START Data for the task

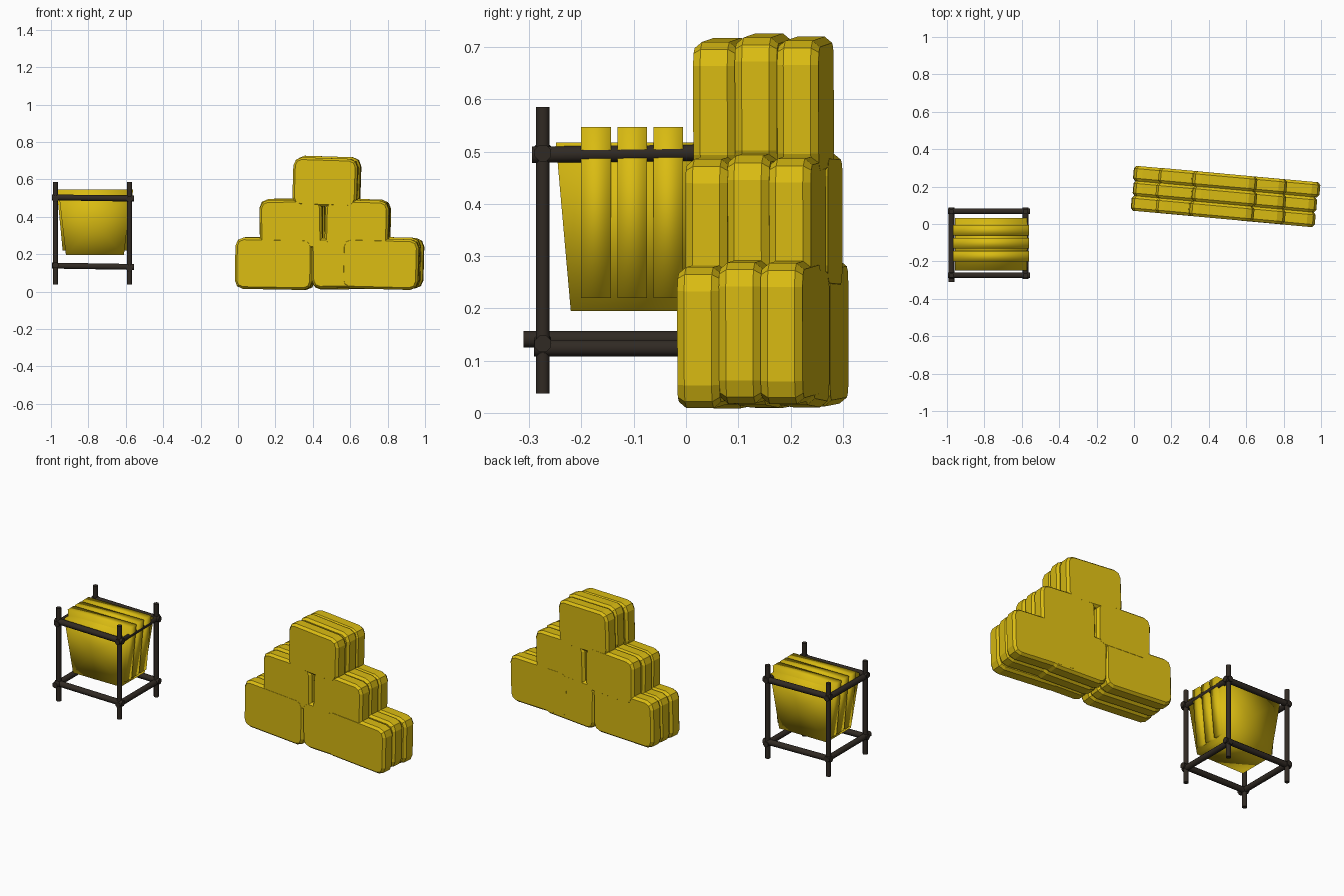
import bpy, bmesh, math, random
from mathutils import Vector, Matrix

if "Cube" in bpy.data.objects:
    bpy.data.objects.remove(bpy.data.objects["Cube"])
random.seed(4)

def mat(name, c):
    m = bpy.data.materials.new(name)
    m.diffuse_color = (*c, 1)
    m.use_nodes = True
    m.node_tree.nodes["Principled BSDF"].inputs["Base Color"].default_value = m.diffuse_color
    return m
STRAW = mat("straw yellow", (0.70, 0.50, 0.006))
WOOD = mat("dark wood", (0.030, 0.023, 0.017))

def finish(name, bm, m):
    bmesh.ops.recalc_face_normals(bm, faces=bm.faces)
    me = bpy.data.meshes.new(name)
    bm.to_mesh(me)
    bm.free()
    me.materials.append(m)
    ob = bpy.data.objects.new(name, me)
    bpy.context.collection.objects.link(ob)
    return ob

# One straw slab: rounded rectangle in x-z with chamfered front and back rims
def slab(name, cx, cy, cz, w, d, h, tilt, turn):
    bm = bmesh.new()
    r, c = 0.045, 0.012
    rings = []
    for y, inset in ((-d/2, c), (-d/2 + c*1.2, 0), (d/2 - c*1.2, 0), (d/2, c)):
        ring = []
        for k, (sx, sz) in enumerate(((1, 1), (-1, 1), (-1, -1), (1, -1))):
            for a in (0, 45, 90):
                t = math.radians(a + 90*k)
                x = sx*(w/2 - r) + (r - inset)*math.cos(t)
                z = sz*(h/2 - r) + (r - inset)*math.sin(t)
                ring.append(bm.verts.new((x, y, z)))
        rings.append(ring)
    n = 12
    for a, b in zip(rings, rings[1:]):
        for i in range(n):
            bm.faces.new((a[i], a[(i+1) % n], b[(i+1) % n], b[i]))
    bm.faces.new(rings[0])
    bm.faces.new(rings[-1])
    bm.transform(Matrix.Translation((cx, cy, cz)) @ Matrix.Rotation(turn, 4, 'Z')
                 @ Matrix.Rotation(tilt, 4, 'Y'))
    finish(name, bm, STRAW)

# Pyramid of bales, each made of three slabs
TURN = math.radians(-5.2)
bales = [("bottom_left", 0.205, 0.153, 0.415, 0.275, 1.0),
         ("bottom_middle", 0.575, 0.15, 0.36, 0.27, -1.0),
         ("bottom_right", 0.775, 0.152, 0.41, 0.27, 1.5),
         ("middle_left", 0.288, 0.362, 0.335, 0.262, -0.5),
         ("middle_right", 0.638, 0.362, 0.34, 0.262, 1.5),
         ("top", 0.475, 0.588, 0.345, 0.26, 1.8)]
for name, cx, cz, w, h, tilt in bales:
    cy = 0.192 - 0.092*cx
    for i in (-1, 0, 1):
        off = i*0.08
        slab(f"bale_{name}_slab_{i+2}", cx - off*math.sin(TURN) + random.uniform(-.008, .008),
             cy + off*math.cos(TURN), cz + random.uniform(-.005, .006),
             w, 0.081, h, math.radians(tilt), TURN)

# Wooden rack poles
def pole(name, a, b, r):
    a, b = Vector(a), Vector(b)
    bm = bmesh.new()
    bmesh.ops.create_cone(bm, cap_ends=True, segments=8, radius1=r, radius2=r, depth=(b - a).length)
    bm.transform(Matrix.Translation((a + b)/2) @ (b - a).to_track_quat('Z', 'Y').to_matrix().to_4x4()
                 @ Matrix.Rotation(math.pi/8, 4, 'Z'))
    ob = finish(name, bm, WOOD)
    ob.data.shade_smooth()
    bpy.context.view_layer.objects.active = ob
    ob.select_set(True)
    bpy.ops.object.shade_smooth_by_angle(angle=math.radians(50))
    ob.select_set(False)

XL, XR, YF, YB = -0.976, -0.58, -0.274, 0.068
for nx, x in (("left", XL), ("right", XR)):
    for ny, y in (("front", YF), ("back", YB)):
        pole(f"post_{ny}_{nx}", (x, y, 0.037), (x, y, 0.585), 0.014)
for ny, y in (("front", YF), ("back", YB)):
    pole(f"upper_rail_{ny}", (-0.995, y, 0.504), (-0.556, y, 0.497), 0.017)
    pole(f"lower_rail_{ny}", (-0.995, y, 0.139), (-0.556, y, 0.132), 0.017)
for nx, x, z, y0 in (("left", XL, 0.141, -0.311), ("right", XR, 0.124, -0.291)):
    pole(f"upper_side_rail_{nx}", (x, -0.295, 0.494), (x, 0.088, 0.499), 0.017)
    pole(f"lower_side_rail_{nx}", (x, y0, z), (x, 0.088, z), 0.017)

# Tapered straw blocks in the rack
def block(name, cx, cy, z0, z1, wb, wt, db, dt):
    bm = bmesh.new()
    lo, hi = [[bm.verts.new((cx + sx*w/2, cy + sy*d/2, z))
               for sx, sy in ((-1, -1), (1, -1), (1, 1), (-1, 1))]
              for w, d, z in ((wb, db, z0), (wt, dt, z1))]
    bm.faces.new(lo)
    bm.faces.new(hi)
    for i in range(4):
        bm.faces.new((lo[i], lo[(i+1) % 4], hi[(i+1) % 4], hi[i]))
    bmesh.ops.poke(bm, faces=[f for f in bm.faces if abs(f.normal.y) > 0.8 or
                              abs(f.calc_center_median().y - cy) > min(db, dt)*0.3])
    ob = finish(name, bm, STRAW)
    ob.data.shade_smooth()

block("rack_straw", -0.765, -0.108, 0.195, 0.517, 0.31, 0.385, 0.225, 0.282)
for i in range(3):
    block(f"rack_straw_band_{i+1}", -0.765, -0.172 + 0.069*i, 0.22, 0.547,
          0.345, 0.408, 0.057, 0.057)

END Data for the task

» **Directions for this task**
Filtering the entries above by the word "random", copy each line that matches.

» **Exercise solution**
import bpy, bmesh, math, random
random.seed(4)
        slab(f"bale_{name}_slab_{i+2}", cx - off*math.sin(TURN) + random.uniform(-.008, .008),
             cy + off*math.cos(TURN), cz + random.uniform(-.005, .006),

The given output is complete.